Kelly Winter went on a shopping spree, but managed to do it without spending any money. Instead of hitting the mall, Winter attended a clothing swap party.
Fashion expert Debbie Wright says in the current economic climate swap parties have become a popular trend.
"This is a great way for women to get together socially, to do something great for the environment and to walk away with something brand new that belonged to someone else," said Wright, a wardrobe consultant for Project Closet.
Each piece of clothing a person brings to the party is put into a category. Chic is anything under $75, moderate is up to $300 and expensive is anything above $300.
Each person gets a ticket that corresponds with the category they brought to the party. To keep the swapping fair, names are pulled out of a hat.
"It was unusual at first, but once we got into it and got here, it was actually much more inviting than I would have expected," said Janeen Caarabetta.
For swappers it's a chance to get rid of items that have run their course while picking up something new.

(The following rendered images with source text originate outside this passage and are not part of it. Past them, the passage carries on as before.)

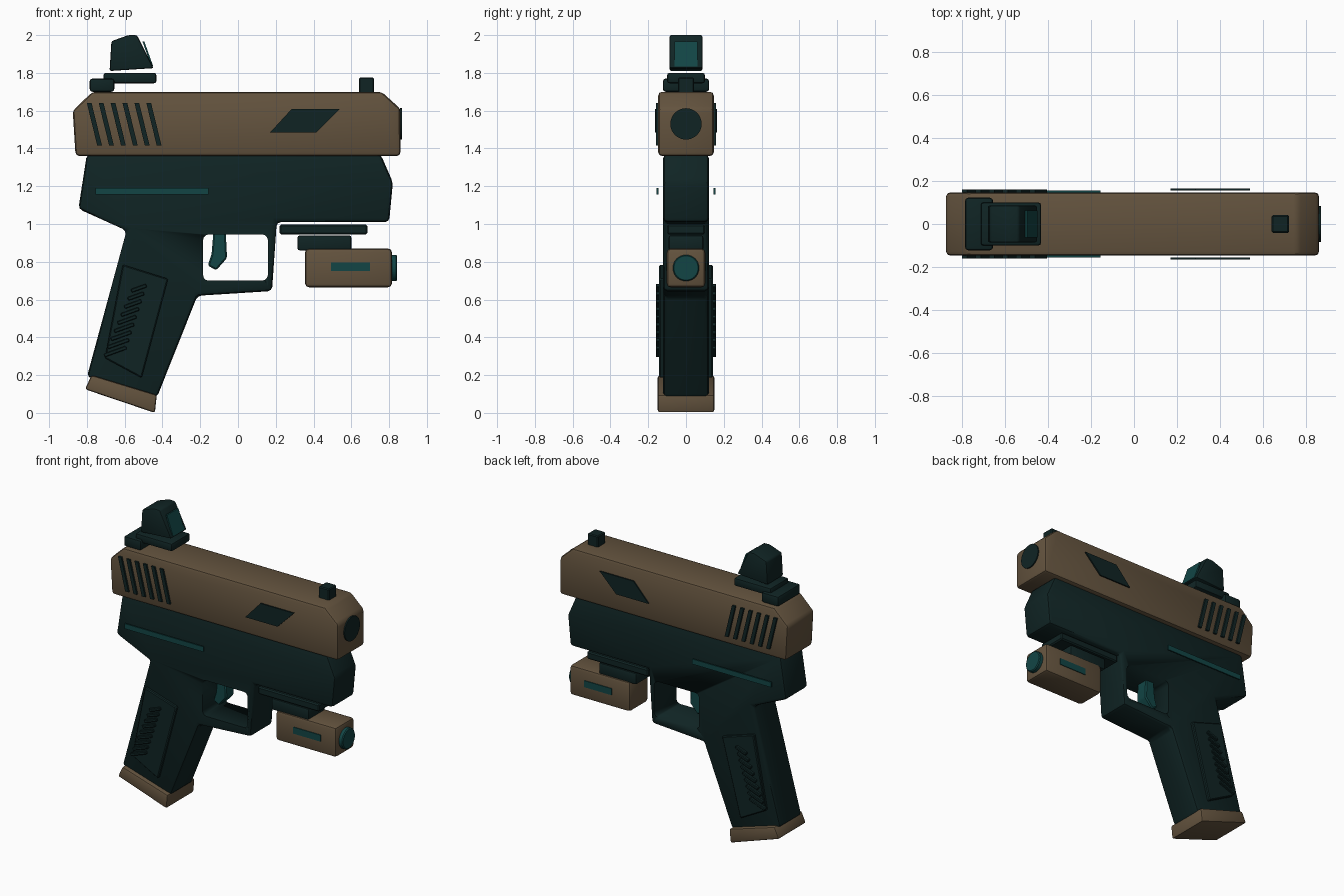
import bpy, bmesh, math
from mathutils import Matrix, Vector

if "Cube" in bpy.data.objects:
    bpy.data.objects.remove(bpy.data.objects["Cube"])


def material(name, rgb):
    m = bpy.data.materials.new(name)
    m.diffuse_color = (*rgb, 1)
    m.use_nodes = True
    m.node_tree.nodes["Principled BSDF"].inputs["Base Color"].default_value = m.diffuse_color
    return m


TAN = material("tan", (0.125, 0.086, 0.048))
DARK = material("dark green", (0.0050, 0.0175, 0.0175))
TEAL = material("teal", (0.0060, 0.060, 0.060))


def finish(name, bm, mat, bevel=0.0, segments=2):
    bmesh.ops.recalc_face_normals(bm, faces=bm.faces)
    if bevel:
        bmesh.ops.bevel(bm, geom=bm.edges[:], offset=bevel, segments=segments,
                        profile=0.5, affect='EDGES', clamp_overlap=True)
    mesh = bpy.data.meshes.new(name)
    bm.to_mesh(mesh)
    bm.free()
    ob = bpy.data.objects.new(name, mesh)
    bpy.context.collection.objects.link(ob)
    mesh.materials.append(mat)
    bpy.ops.object.select_all(action='DESELECT')
    ob.select_set(True)
    bpy.context.view_layer.objects.active = ob
    bpy.ops.object.shade_smooth_by_angle(angle=math.radians(35))
    return ob


def add_prism(bm, pts, y0, y1):
    face = bm.faces.new([bm.verts.new((x, y0, z)) for x, z in pts])
    ext = bmesh.ops.extrude_face_region(bm, geom=[face])
    verts = [v for v in ext["geom"] if isinstance(v, bmesh.types.BMVert)]
    bmesh.ops.translate(bm, verts=verts, vec=(0, y1 - y0, 0))


def prism(name, pts, half, mat, bevel=0.0, segments=2):
    bm = bmesh.new()
    add_prism(bm, pts, -half, half)
    return finish(name, bm, mat, bevel, segments)


def side_plates(name, polys, y0, y1, mat, bevel=0.0):
    # the same profiles on both flanks
    for side, s in (("front", -1), ("back", 1)):
        bm = bmesh.new()
        for pts in polys:
            add_prism(bm, pts, s * y0, s * y1)
        finish(f"{name}_{side}", bm, mat, bevel, 1)


def rect(x0, x1, z0, z1):
    return [(x0, z0), (x1, z0), (x1, z1), (x0, z1)]


def disc(name, x0, x1, z, r, mat, bevel=0.0):
    bm = bmesh.new()
    bmesh.ops.create_cone(bm, cap_ends=True, segments=32, radius1=r, radius2=r, depth=x1 - x0,
                          matrix=Matrix.Translation(((x0 + x1) / 2, 0, z)) @ Matrix.Rotation(math.pi / 2, 4, 'Y'))
    return finish(name, bm, mat, bevel, 1)


# slide
prism("slide", [(-0.86, 1.36), (0.86, 1.36), (0.86, 1.61), (0.76, 1.70),
                (-0.77, 1.70), (-0.875, 1.60)], 0.147, TAN, 0.02)
disc("muzzle", 0.858, 0.868, 1.53, 0.083, DARK)
side_plates("slide_serrations",
            [[(x, 1.64), (x + 0.025, 1.64), (x + 0.08, 1.415), (x + 0.055, 1.415)]
             for x in [-0.80 + 0.063 * i for i in range(6)]], 0.14, 0.16, DARK)
side_plates("slide_window", [[(0.17, 1.485), (0.415, 1.485), (0.54, 1.61), (0.285, 1.61)]],
            0.156, 0.165, DARK)

# frame with grip and trigger guard
frame = prism("frame", [(-0.80, 1.37), (0.755, 1.37), (0.82, 1.22), (0.80, 1.01), (0.205, 1.01),
                        (0.18, 0.645), (-0.215, 0.62), (-0.43, 0.08), (-0.80, 0.19),
                        (-0.59, 0.965), (-0.845, 1.08)], 0.121, DARK, 0.022)
hole = prism("guard_cutter", rect(-0.185, 0.158, 0.70, 0.945), 0.4, DARK, 0.03, 3)
hole.hide_render = True
hole.hide_set(True)
cut = frame.modifiers.new("guard_opening", 'BOOLEAN')
cut.object = hole
cut.operation = 'DIFFERENCE'
cut.solver = 'EXACT'

side_plates("frame_stripe", [rect(-0.755, -0.155, 1.155, 1.19)], 0.146, 0.155, TEAL)
prism("trigger", [(-0.13, 0.96), (-0.065, 0.96), (-0.058, 0.82), (-0.115, 0.755),
                  (-0.16, 0.78), (-0.14, 0.84)], 0.045, TEAL, 0.008, 1)

# grip panels and their slanted ridges
side_plates("grip_panel", [[(-0.61, 0.785), (-0.37, 0.71), (-0.51, 0.185), (-0.705, 0.29)]],
            0.11, 0.142, DARK, 0.006)
ridges = []
for i in range(9):
    t = i / 8
    cx, cz = -0.65 + 0.125 * t, 0.325 + 0.335 * t
    d = Vector((0.94, 0.34)) * (0.063 - 0.02 * t)
    n = Vector((-0.34, 0.94)) * 0.010
    c = Vector((cx, cz))
    ridges.append([tuple(c + a * d + b * n) for a, b in ((-1, -1), (1, -1), (1, 1), (-1, 1))])
side_plates("grip_ridges", ridges, 0.135, 0.160, DARK, 0.004)
prism("magazine_base", [(-0.775, 0.20), (-0.43, 0.095), (-0.44, 0.0), (-0.81, 0.125)],
      0.15, TAN, 0.012)

# iron sights
prism("front_sight", rect(0.64, 0.72, 1.69, 1.775), 0.042, DARK, 0.006, 1)
prism("rear_sight", rect(-0.785, -0.655, 1.70, 1.77), 0.122, DARK, 0.014)

# reflex sight
prism("optic_plate", rect(-0.712, -0.432, 1.745, 1.80), 0.10, DARK, 0.012)
prism("optic_hood", [(-0.68, 1.81), (-0.447, 1.825), (-0.535, 2.0), (-0.58, 2.0), (-0.67, 1.968)],
      0.087, DARK, 0.01)
prism("optic_lens", [(-0.459, 1.835), (-0.449, 1.835), (-0.496, 1.967), (-0.506, 1.967)],
      0.062, TEAL)

# accessory rail and light
prism("rail", rect(0.22, 0.685, 0.945, 0.997), 0.10, DARK, 0.008, 1)
prism("light_mount", rect(0.315, 0.60, 0.86, 0.94), 0.092, DARK, 0.012)
prism("light_body", rect(0.355, 0.815, 0.665, 0.87), 0.102, TAN, 0.02)
disc("light_lens", 0.80, 0.843, 0.767, 0.07, TEAL, 0.006)
side_plates("light_stripe", [rect(0.492, 0.70, 0.75, 0.795)], 0.099, 0.107, TEAL)
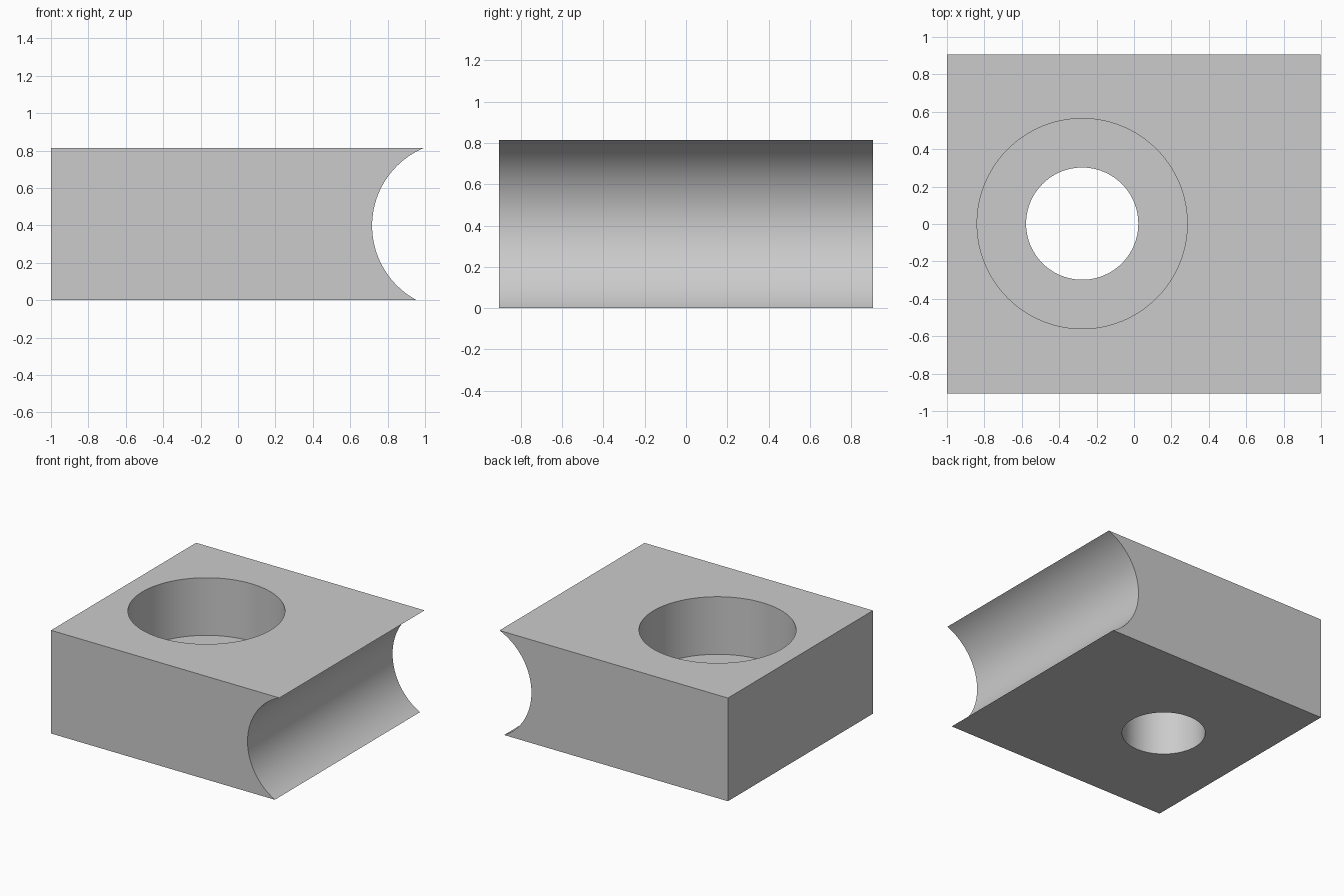
import bpy
import math

WIDTH, DEPTH, HEIGHT = 2.0, 1.81, 0.815
HOLE_X, HOLE_Y = -0.277, 0.002
LEDGE_Z = 0.36

default_cube = bpy.data.objects.get("Cube")
if default_cube:
    bpy.data.objects.remove(default_cube, do_unlink=True)

# Single plain grey material
grey = bpy.data.materials.new("plain grey")
grey.use_nodes = True
colour = (0.6, 0.6, 0.6, 1.0)
grey.diffuse_color = colour
grey.node_tree.nodes["Principled BSDF"].inputs["Base Color"].default_value = colour

# Rectangular body
bpy.ops.mesh.primitive_cube_add(size=1, location=(0, 0, HEIGHT / 2))
block = bpy.context.object
block.name = "clamp_block"
block.scale = (WIDTH, DEPTH, HEIGHT)
bpy.ops.object.transform_apply(location=True, rotation=False, scale=True)
block.data.materials.append(grey)


def cut_cylinder(name, radius, length, location, rotation=(0, 0, 0), sides=96):
    """Subtract a round cutter from the block."""
    bpy.ops.mesh.primitive_cylinder_add(vertices=sides, radius=radius, depth=length,
                                        location=location, rotation=rotation)
    cutter = bpy.context.object
    cutter.name = name
    cutter.hide_render = True
    cutter.data.materials.append(grey)
    cut = block.modifiers.new(name, "BOOLEAN")
    cut.operation = "DIFFERENCE"
    cut.solver = "EXACT"
    cut.object = cutter
    bpy.ops.object.select_all(action="DESELECT")
    block.select_set(True)
    bpy.context.view_layer.objects.active = block
    bpy.ops.object.modifier_apply(modifier=cut.name)
    bpy.data.objects.remove(cutter, do_unlink=True)


# Wide counterbore from the top, down to the ledge
cut_cylinder("counterbore_cutter", 0.562, 1, (HOLE_X, HOLE_Y, LEDGE_Z + 0.5))

# Narrow hole through the floor
cut_cylinder("through_hole_cutter", 0.3, 2, (HOLE_X, HOLE_Y, 0))

# Concave channel along the +x side
cut_cylinder("side_channel_cutter", 0.451, 3, (1.168, 0, 0.398),
             (math.pi / 2, 0, 0), sides=128)

# Smooth curved walls, crisp rims
bpy.ops.object.shade_smooth_by_angle(angle=math.radians(30))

"You don't have to spend anymore. You've already spent it once," said Nancy Dillon, another swapper.
"I'll tell you what I love about this, it's green," said Winter. "Therefore, the green concept in recycling really tied into this whole concept of doing a swap."
Generally any leftover clothes are donated to charity, providing a shopping high without the buyer's remorse.